UC shines in PBRF results

This week’s 2018 Performance-based Research Fund (PBRF) results reinforced UC’s position as a strong, research-led institution which, in the years following the Waitaha Canterbury earthquakes, has remained focused on core disciplines while nurturing research capabilities.

The University ranked in the top three in over half of the subject areas assessed, receiving an overall AQS(S) ranking of third in Aotearoa New Zealand.  

UC ranked first in four subject areas*.

  • Ecology, evolution and behaviour
  • Marketing and tourism
  • Political science, international relations and public policy
  • Public health

*UC ranked first in three subject areas in 2012

UC ranked second in five subject areas:

  • Agriculture and other applied biological sciences
  • Chemistry
  • Engineering and technology
  • Foreign languages and linguistics
  • Music, literary arts and other arts

UC ranked third in six subject areas:

  • Law
  • Economics
  • Management, human resources, industrial relations and other businesses
  • Physics
  • Statistics
  • Visual arts and crafts

Congratulations to all Colleges, Schools and Departments recognised in this year’s results.

For more on the 2018 PBRF results, click here>


The latest Canterbury University Press (CUP) publication, Living Among the Northland Māori: Diary of Father Antoine Garin, 1844-1846 brings to life a crucial period in the history of Aotearoa New Zealand, when European settlers were mixing with Māori, giving compelling insight into Māori customs, values and beliefs of the time, from a French perspective.

The book is the first full English translation of the surviving Mangakāhia journals and letters of French Marist priest Father Antoine Garin, who was sent to run the remote Mangakāhia station on the banks of the Wairoa River.

The three years of Garin’s diary have been translated into English and annotated by Peter Tremewan and Giselle Larcombe, making this valuable primary source accessible to historians and general readers.

“I discovered some of his writings in Rome and Giselle wrote a biography on him in 2009. All his writing was in French, of course.

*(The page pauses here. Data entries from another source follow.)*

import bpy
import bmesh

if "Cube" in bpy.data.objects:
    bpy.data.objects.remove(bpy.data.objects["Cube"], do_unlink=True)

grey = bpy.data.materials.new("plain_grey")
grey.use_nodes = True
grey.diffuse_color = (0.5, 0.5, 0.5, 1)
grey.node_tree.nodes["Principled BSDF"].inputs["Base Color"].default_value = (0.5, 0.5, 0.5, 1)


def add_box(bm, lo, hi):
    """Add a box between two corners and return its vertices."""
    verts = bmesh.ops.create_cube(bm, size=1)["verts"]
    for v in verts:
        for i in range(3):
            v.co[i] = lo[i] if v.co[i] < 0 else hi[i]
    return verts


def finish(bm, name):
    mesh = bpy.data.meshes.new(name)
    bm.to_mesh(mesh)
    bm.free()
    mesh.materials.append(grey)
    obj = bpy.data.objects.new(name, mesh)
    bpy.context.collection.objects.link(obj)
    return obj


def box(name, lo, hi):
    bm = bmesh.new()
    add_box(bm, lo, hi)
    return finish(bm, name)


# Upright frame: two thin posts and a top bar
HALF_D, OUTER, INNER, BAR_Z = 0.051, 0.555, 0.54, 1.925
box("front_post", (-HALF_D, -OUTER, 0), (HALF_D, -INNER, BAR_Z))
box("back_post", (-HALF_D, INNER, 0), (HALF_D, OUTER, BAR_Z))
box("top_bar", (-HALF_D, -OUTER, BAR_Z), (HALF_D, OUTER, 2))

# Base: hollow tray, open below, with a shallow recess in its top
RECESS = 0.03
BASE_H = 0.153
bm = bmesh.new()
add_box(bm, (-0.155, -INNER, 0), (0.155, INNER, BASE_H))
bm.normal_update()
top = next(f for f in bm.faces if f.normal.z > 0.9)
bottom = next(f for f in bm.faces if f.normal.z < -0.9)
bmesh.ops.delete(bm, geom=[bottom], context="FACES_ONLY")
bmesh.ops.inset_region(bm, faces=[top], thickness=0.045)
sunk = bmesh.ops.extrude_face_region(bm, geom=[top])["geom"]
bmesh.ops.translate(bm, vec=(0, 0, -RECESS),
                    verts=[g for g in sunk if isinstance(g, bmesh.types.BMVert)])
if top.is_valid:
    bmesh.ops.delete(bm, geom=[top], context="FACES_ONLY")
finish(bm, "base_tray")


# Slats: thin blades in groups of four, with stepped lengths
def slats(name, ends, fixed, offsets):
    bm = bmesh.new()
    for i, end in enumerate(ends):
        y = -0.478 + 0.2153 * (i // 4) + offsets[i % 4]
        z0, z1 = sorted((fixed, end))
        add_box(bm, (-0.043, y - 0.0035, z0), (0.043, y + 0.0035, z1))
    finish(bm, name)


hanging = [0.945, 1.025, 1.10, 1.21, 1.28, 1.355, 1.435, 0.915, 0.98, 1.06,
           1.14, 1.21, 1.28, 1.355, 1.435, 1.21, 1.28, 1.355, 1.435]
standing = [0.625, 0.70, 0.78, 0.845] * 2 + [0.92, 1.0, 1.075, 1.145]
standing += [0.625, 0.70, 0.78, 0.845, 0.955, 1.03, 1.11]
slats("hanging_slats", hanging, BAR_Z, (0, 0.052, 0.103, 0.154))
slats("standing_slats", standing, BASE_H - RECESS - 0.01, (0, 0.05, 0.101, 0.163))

Over the course of four to five years, we translated his diaries covering 1844-1846 so that English speakers can benefit from these resources,” Tremewan says.

To be in to win a copy of this beautiful book for your own collection, simply answer the following question:

  • Which Northland river was the Mangakāhia mission station on the banks of?

Please email your answer to universitypress@canterbury.ac.nz by 12 noon Wednesday 8 May.

The winner will be drawn at random and announced in the Insider’s Guide to UC | Tūpono news letter on Friday 10 May.